Tools for an Unknown Prospect
Unknown Prospect is an assemblage and collaboration with Ochre that responds to extractive industry. I am exploring methods of design in relation with the more-than-human as an alternative to design research and practices that serve infinite production and capitalist culture. Ochre is not only mineral pigment, but terrestrial beings that have an ancient relationship with human culture. I enlist these geological interlocutors in creative work and printmaking to make drawings, maps, and books that extend beyond the colonial record. Ochre not only makes color material, it activates its own agency in world-making. It realizes the desert as more than the colonial narrative of barren, criminal wasteland or public commodity. Ochre confronts the misconception of land left over as recreational ‘play-ground’ where humans can have ‘no impact’ and take no account for the erasure and enslavement of indigenous women and children. The desert is more than an abundant ecosystem with a staggering number of endemic species and access to millions of years of geological memory — these lands are the ancestral territory of sovereign indigenous tribes. This film reveals one view of the pluriverse, as seen from the desert, as told by ochre.
Ochre; ecofeminism; practice; design
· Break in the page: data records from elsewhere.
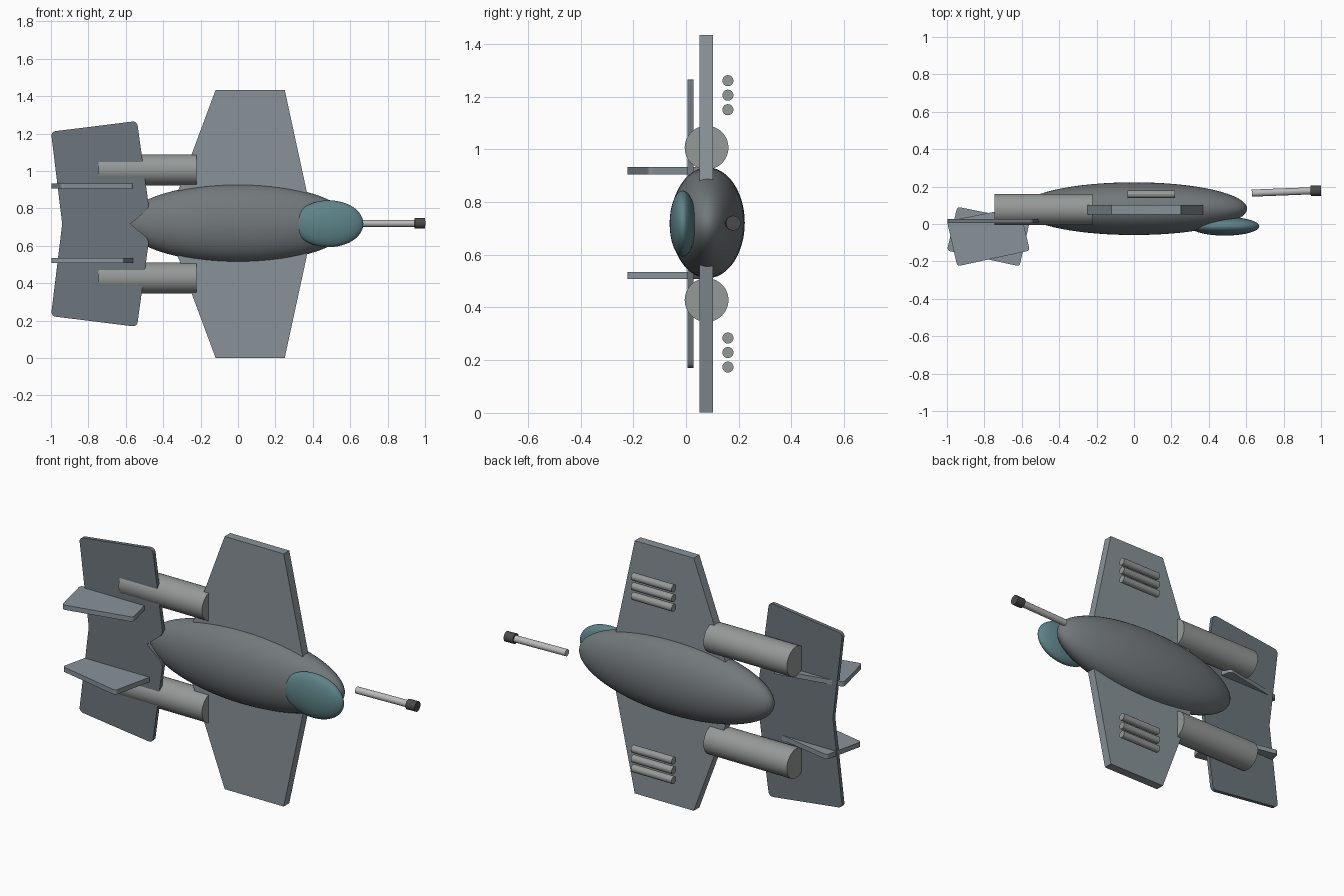
import bpy, bmesh, math
from mathutils import Vector, Matrix

if "Cube" in bpy.data.objects:
    bpy.data.objects.remove(bpy.data.objects["Cube"])

ZC = 0.717  # mirror plane height: the craft is banked 90 degrees


def material(name, rgb):
    m = bpy.data.materials.new(name)
    m.diffuse_color = (*rgb, 1)
    m.use_nodes = True
    m.node_tree.nodes["Principled BSDF"].inputs["Base Color"].default_value = m.diffuse_color
    return m


HULL = material("hull_grey", (0.17, 0.19, 0.20))
WING = material("wing_grey", (0.25, 0.29, 0.32))
TAIL = material("tail_grey", (0.15, 0.18, 0.20))
GLASS = material("canopy_teal", (0.11, 0.23, 0.25))
METAL = material("metal_grey", (0.30, 0.32, 0.31))
BARREL = material("barrel_light", (0.50, 0.50, 0.50))
DARK = material("muzzle_dark", (0.07, 0.07, 0.07))


def finish(bm, name, mat, smooth=False):
    bmesh.ops.recalc_face_normals(bm, faces=bm.faces[:])
    me = bpy.data.meshes.new(name)
    bm.to_mesh(me)
    bm.free()
    ob = bpy.data.objects.new(name, me)
    bpy.context.collection.objects.link(ob)
    me.materials.append(mat)
    if smooth:
        bpy.ops.object.select_all(action='DESELECT')
        ob.select_set(True)
        bpy.context.view_layer.objects.active = ob
        bpy.ops.object.shade_smooth_by_angle(angle=math.radians(40))
    return ob


def ellipsoid(name, centre, radii, mat):
    bm = bmesh.new()
    # poles lie along the flight direction
    m = Matrix.Translation(centre) @ Matrix.Diagonal((*radii, 1)) @ Matrix.Rotation(math.pi / 2, 4, 'Y')
    bmesh.ops.create_uvsphere(bm, u_segments=48, v_segments=32, radius=1, matrix=m)
    return finish(bm, name, mat, True)


def rod(name, a, b, r, mat, sides=32):
    a, b = Vector(a), Vector(b)
    d = b - a
    bm = bmesh.new()
    m = Matrix.Translation((a + b) / 2) @ d.to_track_quat('Z', 'Y').to_matrix().to_4x4()
    bmesh.ops.create_cone(bm, cap_ends=True, segments=sides, radius1=r, radius2=r, depth=d.length, matrix=m)
    return finish(bm, name, mat, True)


def slab(name, pts, thickness, mat, rounded=(), radius=0.02):
    """Extrude a flat outline; the listed corners are rounded."""
    bm = bmesh.new()
    vs = [bm.verts.new(p) for p in pts]
    bm.faces.new(vs)
    if rounded:
        bmesh.ops.bevel(bm, geom=[vs[i] for i in rounded], offset=radius, segments=4,
                        profile=0.5, affect='VERTICES')
    ext = bmesh.ops.extrude_face_region(bm, geom=bm.faces[:])
    moved = [g for g in ext["geom"] if isinstance(g, bmesh.types.BMVert)]
    bmesh.ops.translate(bm, verts=moved, vec=thickness)
    return finish(bm, name, mat)


# Body and canopy
ellipsoid("fuselage", (0, 0.082, 0.721), (0.605, 0.141, 0.21), HULL)
ellipsoid("canopy", (0.485, -0.012, 0.718), (0.185, 0.05, 0.125), GLASS)

# Main wing, both sides in one outline
top = [(0.405, 0.0), (0.25, 0.716), (-0.12, 0.716), (-0.386, 0.0)]
wing = [(x, 0.052, ZC + h) for x, h in top]
wing += [(x, 0.052, ZC - h) for x, h in (top[2], top[1])]
slab("main_wing", wing, (0, 0.05, 0), WING)

# Tailplane with notched front and swept back edge
half = [(-0.94, 0.0), (-1.0, 0.493), (-0.54, 0.55), (-0.475, 0.083), (-0.575, 0.0)]
tail = [(x, 0.006, ZC + h) for x, h in half]
tail += [(x, 0.006, ZC - h) for x, h in half[3:0:-1]]
slab("tailplane", tail, (0, 0.022, 0), TAIL, rounded=(1, 2, 3, 5, 6, 7), radius=0.024)

# Twin tail fins, tilted opposite ways
fin = [(-0.945, 0.092), (-1.0, -0.142), (-0.612, -0.226), (-0.557, 0.015)]
for name, z, flip in (("lower_tail_fin", 0.508, False), ("upper_tail_fin", 0.905, True)):
    pts = [(-1.557 - x if flip else x, y, z) for x, y in fin]
    slab(name, pts, (0, 0, 0.027), WING, rounded=range(4), radius=0.016)

# Engines and three wing missiles on each side
for side, s in (("upper", 1), ("lower", -1)):
    z = ZC + s * 0.289
    rod(side + "_engine", (-0.745, 0.078, z), (-0.222, 0.078, z), 0.083, METAL, 48)
    for i in range(3):
        z = ZC + s * (0.433 + 0.055 * i)
        rod(f"{side}_missile_{i + 1}", (-0.035, 0.159, z), (0.22, 0.159, z), 0.021, METAL)

# Nose gun, slightly tilted
rod("gun_barrel", (0.63, 0.165, 0.72), (0.96, 0.178, 0.72), 0.019, BARREL)
rod("gun_muzzle", (0.944, 0.1765, 0.72), (1.0, 0.179, 0.72), 0.028, DARK)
Elpitha Tsoutsounakis (she/her) is a Cretan-American designer, printer, and educator based in so-called Salt Lake City, Utah. She is an Assistant Professor and founding faculty in the Multi-disciplinary Design program at the University of Utah where she teaches design studios, research methods, and visual strategy. As a first-generation college student raised in an immigrant family she completed her B.S. Architecture at the University of Utah in 2003 and her M.Arch at the University of Texas at Austin in 2006. Her education in architecture informs design research and creative practice in printmaking, book arts, and Ochres engaging issues of design ethics, materiality, ecofeminism, and the human relationship to the more-than-human. She established the Fieldwork Platform to bring together diverse community partners involved in management, stewardship, and experience in so-called public lands through inter-disciplinary research, education, and publication.